AIM OF THE EXERCISE
All lines in the material containing the word "sides" need to be copied.

RECORDS FOR THIS EXERCISE
=======
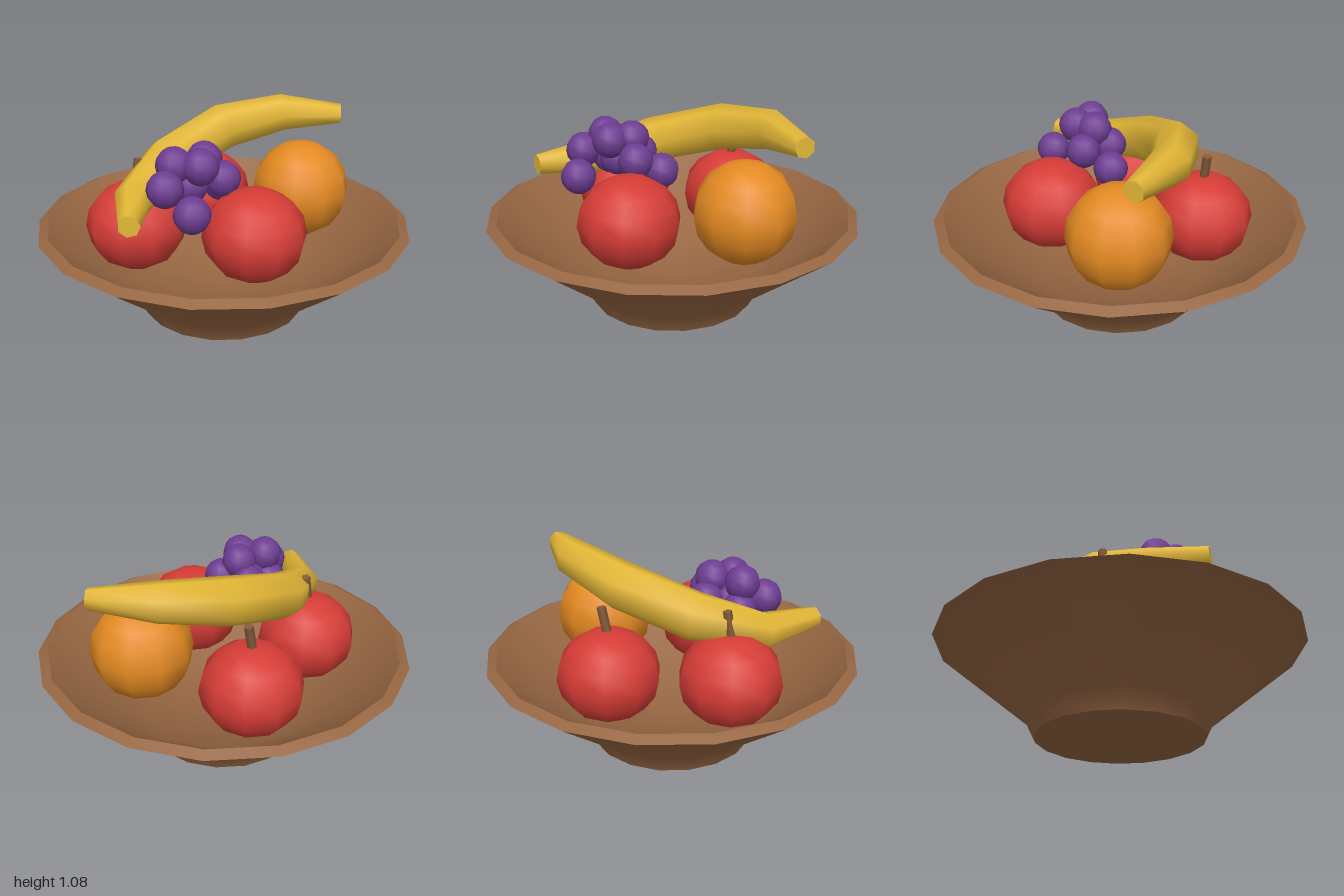
import * as THREE from 'three';
import { toCreasedNormals } from 'three/addons/utils/BufferGeometryUtils.js';

const mat = (name, color) => {
  const m = new THREE.MeshStandardMaterial({ color });
  m.name = name;
  return m;
};

// Closed, tapering tube: stations are [x, y, z, radius]
function taperedTube(stations, sides) {
  const pts = stations.map(s => new THREE.Vector3(s[0], s[1], s[2]));
  const up = new THREE.Vector3(0, 1, 0);
  const pos = [], index = [];
  const last = pts.length - 1;
  pts.forEach((p, i) => {
    const before = pts[Math.max(i - 1, 0)], after = pts[Math.min(i + 1, last)];
    const t = after.clone().sub(before).normalize();
    const side = t.clone().cross(up).normalize();
    const top = side.clone().cross(t);
    for (let j = 0; j < sides; j++) {
      const a = (j / sides) * Math.PI * 2;
      const v = p.clone()
        .addScaledVector(side, Math.cos(a) * stations[i][3])
        .addScaledVector(top, Math.sin(a) * stations[i][3]);
      pos.push(v.x, v.y, v.z);
    }
  });
  const start = pos.length / 3, end = start + 1;
  pos.push(...pts[0].toArray(), ...pts[last].toArray());
  for (let j = 0; j < sides; j++) {
    const k = (j + 1) % sides;
    for (let i = 0; i < last; i++) {
      const a = i * sides + j, c = i * sides + k;
      index.push(a, a + sides, c, a + sides, c + sides, c);
    }
    index.push(start, j, k, end, last * sides + k, last * sides + j);
  }
  const g = new THREE.BufferGeometry();
  g.setAttribute('position', new THREE.Float32BufferAttribute(pos, 3));
  g.setIndex(index);
  return toCreasedNormals(g, 1.1);
}

export function createModel() {
  const wood = mat('wood', 0x966642);
  const red = mat('apple red', 0xd63c36);
  const orange = mat('orange peel', 0xe48a22);
  const yellow = mat('banana yellow', 0xe2b636);
  const purple = mat('grape purple', 0x6e3d92);
  const brown = mat('stem brown', 0x865c3c);

  const model = new THREE.Group();
  model.name = 'fruitBowl';
  const add = (name, geometry, material, x = 0, y = 0, z = 0, parent = model) => {
    const m = new THREE.Mesh(geometry, material);
    m.name = name;
    m.position.set(x, y, z);
    parent.add(m);
    return m;
  };

  // Bowl: foot, flared wall, bevelled rim and hollow inside
  const profile = [
    [0, 0], [0.45, 0], [0.5, 0.1], [1, 0.5], [0.95, 0.525], [0.45, 0.13], [0, 0.08],
  ].map(p => new THREE.Vector2(...p));
  const bowl = new THREE.LatheGeometry(profile, 18, Math.PI / 2);
  add('bowl', toCreasedNormals(bowl, 0.7), wood);

  // Apples, slightly squashed; the two at the back have a leaning stem
  const ball = new THREE.SphereGeometry(0.27, 10, 8);
  const stem = new THREE.CylinderGeometry(0.025, 0.025, 0.2, 5);
  [
    [-0.1, 0.55, 0.35, false],
    [0.2, 0.5, -0.4, true],
    [-0.4, 0.5, -0.25, true],
  ].forEach(([x, y, z, hasStem]) => {
    const apple = new THREE.Group();
    apple.name = 'apple';
    apple.position.set(x, y, z);
    model.add(apple);
    add('appleBody', ball, red, 0, 0, 0, apple).scale.y = 0.9;
    if (hasStem) add('appleStem', stem, brown, 0.01, 0.265, 0, apple).rotation.z = -0.2;
  });

  add('orange', ball, orange, 0.45, 0.605, 0.145);

  // Banana lying across the fruit
  add('banana', taperedTube([
    [-0.735, 0.72, 0.17, 0.055],
    [-0.53, 0.715, -0.09, 0.1],
    [-0.2, 0.81, -0.235, 0.128],
    [0.2, 0.925, -0.235, 0.128],
    [0.52, 0.98, -0.08, 0.105],
    [0.74, 0.985, 0.17, 0.055],
  ], 7), yellow);

  // Grape bunch
  const grapes = new THREE.Group();
  grapes.name = 'grapes';
  model.add(grapes);
  const grape = new THREE.SphereGeometry(0.094, 10, 8);
  [
    [-0.475, 0.82, 0.11], [-0.37, 0.905, 0.05], [-0.43, 0.72, 0.26],
    [-0.29, 0.905, 0.16], [-0.2, 0.905, 0.08], [-0.145, 0.81, 0.16],
    [-0.19, 0.81, 0], [-0.05, 0.73, 0.035], [-0.365, 0.77, 0.01],
    [-0.29, 0.79, 0.08],
  ].forEach(p => add('grape', grape, purple, ...p, grapes));

  return model;
}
=======
SOLUTION FOR THIS EXERCISE
function taperedTube(stations, sides) {
    for (let j = 0; j < sides; j++) {
      const a = (j / sides) * Math.PI * 2;
  for (let j = 0; j < sides; j++) {
    const k = (j + 1) % sides;
      const a = i * sides + j, c = i * sides + k;
      index.push(a, a + sides, c, a + sides, c + sides, c);
    index.push(start, j, k, end, last * sides + k, last * sides + j);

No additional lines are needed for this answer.